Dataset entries
————

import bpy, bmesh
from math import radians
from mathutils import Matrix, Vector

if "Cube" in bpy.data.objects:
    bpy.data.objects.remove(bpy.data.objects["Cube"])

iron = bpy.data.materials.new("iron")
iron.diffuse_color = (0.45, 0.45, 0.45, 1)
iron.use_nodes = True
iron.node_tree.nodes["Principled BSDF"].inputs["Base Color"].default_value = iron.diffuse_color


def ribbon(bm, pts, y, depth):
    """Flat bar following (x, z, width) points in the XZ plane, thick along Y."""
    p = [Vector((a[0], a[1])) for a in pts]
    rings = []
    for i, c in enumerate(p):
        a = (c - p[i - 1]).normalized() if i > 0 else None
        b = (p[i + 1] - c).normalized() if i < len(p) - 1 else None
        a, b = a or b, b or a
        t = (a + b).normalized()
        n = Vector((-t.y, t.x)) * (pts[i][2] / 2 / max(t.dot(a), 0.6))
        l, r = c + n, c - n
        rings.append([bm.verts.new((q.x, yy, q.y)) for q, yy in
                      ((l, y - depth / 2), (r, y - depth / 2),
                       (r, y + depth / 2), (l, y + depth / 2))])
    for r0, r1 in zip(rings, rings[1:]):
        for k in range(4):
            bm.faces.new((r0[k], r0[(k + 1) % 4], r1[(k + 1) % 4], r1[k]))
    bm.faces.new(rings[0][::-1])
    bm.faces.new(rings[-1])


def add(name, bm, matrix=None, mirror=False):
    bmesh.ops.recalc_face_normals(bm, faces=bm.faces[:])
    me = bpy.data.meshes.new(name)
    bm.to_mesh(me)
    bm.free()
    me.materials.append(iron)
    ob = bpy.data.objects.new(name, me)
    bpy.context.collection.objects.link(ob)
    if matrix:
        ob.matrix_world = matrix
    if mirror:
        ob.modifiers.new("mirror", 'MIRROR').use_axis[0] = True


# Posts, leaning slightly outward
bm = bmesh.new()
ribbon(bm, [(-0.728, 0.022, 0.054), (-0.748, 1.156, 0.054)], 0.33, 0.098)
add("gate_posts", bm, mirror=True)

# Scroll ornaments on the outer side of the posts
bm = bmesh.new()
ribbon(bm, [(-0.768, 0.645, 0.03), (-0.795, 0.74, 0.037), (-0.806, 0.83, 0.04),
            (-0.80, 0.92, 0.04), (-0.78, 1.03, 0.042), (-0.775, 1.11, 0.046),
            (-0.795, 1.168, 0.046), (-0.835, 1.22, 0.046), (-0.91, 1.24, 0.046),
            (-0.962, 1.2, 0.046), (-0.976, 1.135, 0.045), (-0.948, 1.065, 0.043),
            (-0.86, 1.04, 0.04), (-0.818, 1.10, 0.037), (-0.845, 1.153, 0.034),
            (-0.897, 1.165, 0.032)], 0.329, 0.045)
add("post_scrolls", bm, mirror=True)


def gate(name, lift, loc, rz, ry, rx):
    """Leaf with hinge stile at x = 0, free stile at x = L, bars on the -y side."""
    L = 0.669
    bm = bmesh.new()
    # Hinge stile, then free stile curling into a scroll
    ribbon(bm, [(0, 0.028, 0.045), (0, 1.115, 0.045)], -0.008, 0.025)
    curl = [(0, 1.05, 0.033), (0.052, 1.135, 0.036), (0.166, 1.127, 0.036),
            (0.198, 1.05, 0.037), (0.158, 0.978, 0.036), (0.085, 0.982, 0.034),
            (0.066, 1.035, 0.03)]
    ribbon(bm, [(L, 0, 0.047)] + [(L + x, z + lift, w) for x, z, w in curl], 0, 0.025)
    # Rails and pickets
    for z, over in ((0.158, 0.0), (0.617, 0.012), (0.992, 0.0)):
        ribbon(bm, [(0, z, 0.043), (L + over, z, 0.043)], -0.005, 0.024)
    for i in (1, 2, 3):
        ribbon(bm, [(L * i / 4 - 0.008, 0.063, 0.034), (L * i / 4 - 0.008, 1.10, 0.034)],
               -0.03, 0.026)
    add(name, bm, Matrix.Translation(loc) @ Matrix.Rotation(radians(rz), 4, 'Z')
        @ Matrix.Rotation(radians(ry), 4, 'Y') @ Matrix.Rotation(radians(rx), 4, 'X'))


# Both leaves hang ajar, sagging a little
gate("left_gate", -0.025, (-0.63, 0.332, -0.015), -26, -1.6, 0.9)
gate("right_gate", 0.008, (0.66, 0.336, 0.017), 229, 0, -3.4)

————

▶ _Try it_
All lines carrying the word "ribbon" must be copied from the data above.

▶ _Response area_
def ribbon(bm, pts, y, depth):
ribbon(bm, [(-0.728, 0.022, 0.054), (-0.748, 1.156, 0.054)], 0.33, 0.098)
ribbon(bm, [(-0.768, 0.645, 0.03), (-0.795, 0.74, 0.037), (-0.806, 0.83, 0.04),
    ribbon(bm, [(0, 0.028, 0.045), (0, 1.115, 0.045)], -0.008, 0.025)
    ribbon(bm, [(L, 0, 0.047)] + [(L + x, z + lift, w) for x, z, w in curl], 0, 0.025)
        ribbon(bm, [(0, z, 0.043), (L + over, z, 0.043)], -0.005, 0.024)
        ribbon(bm, [(L * i / 4 - 0.008, 0.063, 0.034), (L * i / 4 - 0.008, 1.10, 0.034)],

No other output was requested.